I saw where 500 indigenous women came together in Puyo, Ecuador on International Women’s Day (March 9, 2016) to denounce the newly signed oil contract between the Ecuadorian government and the Chinese oil corporation, Andes Petroleum. When I saw the news, I wondered if any of our Achuar friends flew from their villages to Puyo – the town next to Shell where we fly into the Amazon Jungle.
On one of my five trips to the Amazon, Sandra Morse and a few folks from Tucson traveled to north-eastern Ecuador where we experienced first hand the results of the oil industry and its impact on the ecology and culture of the area. The trip was actually publicized to visitors as, “Come Take The Toxic Tour!” And TOXIC it was!
Sapara and Kichwa women leaders with allies in New York City during the United Nations General Assembly, September 2015 – Photo by Emily Arasim
As our canoe approached the village, we were cautioned not to touch the water because the river “burned with acid.” None of the plentiful fish, birds or other animals were seen or heard. Dead trees and bushes lined the river banks. As we walked to the village, destruction and devastation was everywhere. We found the people to be listless, hopeless and without joy. After leaving, it took me three days to recover physically and emotionally from our “Toxic Tour” experience.
Our Achuar friends to the southeast, along the border of Ecuador and Peru, are well aware of the environmental and cultural destruction ahead for them if Andes Petroleum pillages their land and lives. American and Canadian oil companies did not even bother to bid on the land President Rafael Correa put up for auction. They knew the Kichwa, Achuar, Shuar and others would fight to the death to preserve their pristine homeland. It simply wasn’t worth the fight and public relations fallout.
My friends, we must stand with and for our indigenous relatives in defense of Pachamama, Mother Earth, in Ecuador’s Amazon Jungle. The health of the entire planet depends on our standing together to fight climate injustice in the area. If we lose this pristine land to oil exploration and extraction, the resulting deforestation, colonization and industrialization will lead to irreversible damage to the delicate balance of Earth’s climate control system as well as the extinction of plant and animal species, the lose of life-saving medicinal plants and the tragic disappearance of indigenous cultures as we know them today.

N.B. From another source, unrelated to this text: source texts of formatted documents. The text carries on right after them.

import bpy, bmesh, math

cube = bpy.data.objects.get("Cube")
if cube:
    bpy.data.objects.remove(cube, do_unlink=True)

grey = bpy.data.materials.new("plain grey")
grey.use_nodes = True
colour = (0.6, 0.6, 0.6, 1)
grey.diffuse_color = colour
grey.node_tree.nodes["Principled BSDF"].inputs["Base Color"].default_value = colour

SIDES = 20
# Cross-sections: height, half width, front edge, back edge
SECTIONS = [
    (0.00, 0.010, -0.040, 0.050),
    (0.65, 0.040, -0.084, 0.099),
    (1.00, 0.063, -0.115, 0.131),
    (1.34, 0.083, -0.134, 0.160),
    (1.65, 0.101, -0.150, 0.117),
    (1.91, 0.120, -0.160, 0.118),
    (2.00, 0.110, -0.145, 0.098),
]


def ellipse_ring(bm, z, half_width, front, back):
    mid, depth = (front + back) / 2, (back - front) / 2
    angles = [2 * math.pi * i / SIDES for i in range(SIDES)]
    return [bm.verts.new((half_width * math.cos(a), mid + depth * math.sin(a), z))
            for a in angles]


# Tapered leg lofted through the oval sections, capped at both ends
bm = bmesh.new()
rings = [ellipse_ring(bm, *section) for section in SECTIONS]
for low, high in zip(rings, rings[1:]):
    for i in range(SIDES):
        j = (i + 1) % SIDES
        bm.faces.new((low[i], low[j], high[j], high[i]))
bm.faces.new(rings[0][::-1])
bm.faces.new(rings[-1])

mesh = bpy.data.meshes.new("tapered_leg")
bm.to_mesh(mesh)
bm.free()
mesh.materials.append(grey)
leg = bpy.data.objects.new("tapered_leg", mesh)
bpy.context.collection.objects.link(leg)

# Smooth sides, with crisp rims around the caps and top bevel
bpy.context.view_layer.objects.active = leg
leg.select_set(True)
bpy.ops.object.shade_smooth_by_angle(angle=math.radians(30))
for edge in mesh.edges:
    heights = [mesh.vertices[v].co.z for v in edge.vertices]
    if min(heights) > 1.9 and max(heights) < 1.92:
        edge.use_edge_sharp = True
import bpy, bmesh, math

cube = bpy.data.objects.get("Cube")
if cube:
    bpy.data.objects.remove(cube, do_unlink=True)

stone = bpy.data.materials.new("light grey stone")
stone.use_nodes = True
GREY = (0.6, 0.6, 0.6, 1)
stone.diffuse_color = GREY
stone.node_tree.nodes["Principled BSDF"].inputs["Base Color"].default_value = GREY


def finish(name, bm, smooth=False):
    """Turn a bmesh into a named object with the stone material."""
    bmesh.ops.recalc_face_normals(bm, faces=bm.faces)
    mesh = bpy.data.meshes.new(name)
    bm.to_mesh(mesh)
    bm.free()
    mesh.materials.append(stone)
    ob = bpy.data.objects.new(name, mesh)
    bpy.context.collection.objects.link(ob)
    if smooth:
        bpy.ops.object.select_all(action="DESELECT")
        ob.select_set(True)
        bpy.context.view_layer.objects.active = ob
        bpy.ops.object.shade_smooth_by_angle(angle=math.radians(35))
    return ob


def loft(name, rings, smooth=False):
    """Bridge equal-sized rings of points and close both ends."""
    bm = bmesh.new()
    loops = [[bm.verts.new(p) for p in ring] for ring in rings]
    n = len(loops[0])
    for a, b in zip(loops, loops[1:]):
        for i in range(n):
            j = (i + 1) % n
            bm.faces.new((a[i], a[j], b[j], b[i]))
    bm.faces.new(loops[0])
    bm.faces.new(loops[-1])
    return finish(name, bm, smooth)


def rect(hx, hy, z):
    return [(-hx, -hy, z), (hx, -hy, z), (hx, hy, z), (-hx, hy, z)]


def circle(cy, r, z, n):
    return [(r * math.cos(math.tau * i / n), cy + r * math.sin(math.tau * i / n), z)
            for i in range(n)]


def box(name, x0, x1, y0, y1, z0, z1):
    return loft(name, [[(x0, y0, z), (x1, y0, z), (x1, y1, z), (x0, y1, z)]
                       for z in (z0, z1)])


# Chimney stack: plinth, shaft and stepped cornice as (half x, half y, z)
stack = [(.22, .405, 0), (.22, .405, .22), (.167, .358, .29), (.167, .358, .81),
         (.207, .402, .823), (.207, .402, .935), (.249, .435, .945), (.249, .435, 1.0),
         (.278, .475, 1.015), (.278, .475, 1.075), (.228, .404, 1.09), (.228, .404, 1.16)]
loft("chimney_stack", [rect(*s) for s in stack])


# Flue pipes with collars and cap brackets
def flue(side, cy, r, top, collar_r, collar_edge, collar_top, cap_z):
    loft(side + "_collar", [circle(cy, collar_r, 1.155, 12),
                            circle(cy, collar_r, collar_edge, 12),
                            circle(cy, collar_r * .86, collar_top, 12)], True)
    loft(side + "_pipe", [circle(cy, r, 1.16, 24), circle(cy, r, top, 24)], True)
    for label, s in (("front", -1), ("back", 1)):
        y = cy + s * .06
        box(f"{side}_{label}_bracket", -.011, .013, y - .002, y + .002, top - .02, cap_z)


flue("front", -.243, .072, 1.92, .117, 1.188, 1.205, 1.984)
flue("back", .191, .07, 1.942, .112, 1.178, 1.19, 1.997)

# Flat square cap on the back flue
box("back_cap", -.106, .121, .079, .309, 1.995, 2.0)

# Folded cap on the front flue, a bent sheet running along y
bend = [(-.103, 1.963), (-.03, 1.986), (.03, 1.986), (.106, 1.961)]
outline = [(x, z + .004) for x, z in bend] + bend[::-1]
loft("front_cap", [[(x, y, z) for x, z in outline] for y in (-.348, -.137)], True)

It is time to stand with the indigenous people of the Amazon against eco-injustices related to nature and the environment such as air and water pollution, deforestation, soil loss and climate change. When we stand in solidarity with them, we stand for eco-justice for ourselves and the entire planet. Viva la Pachamama!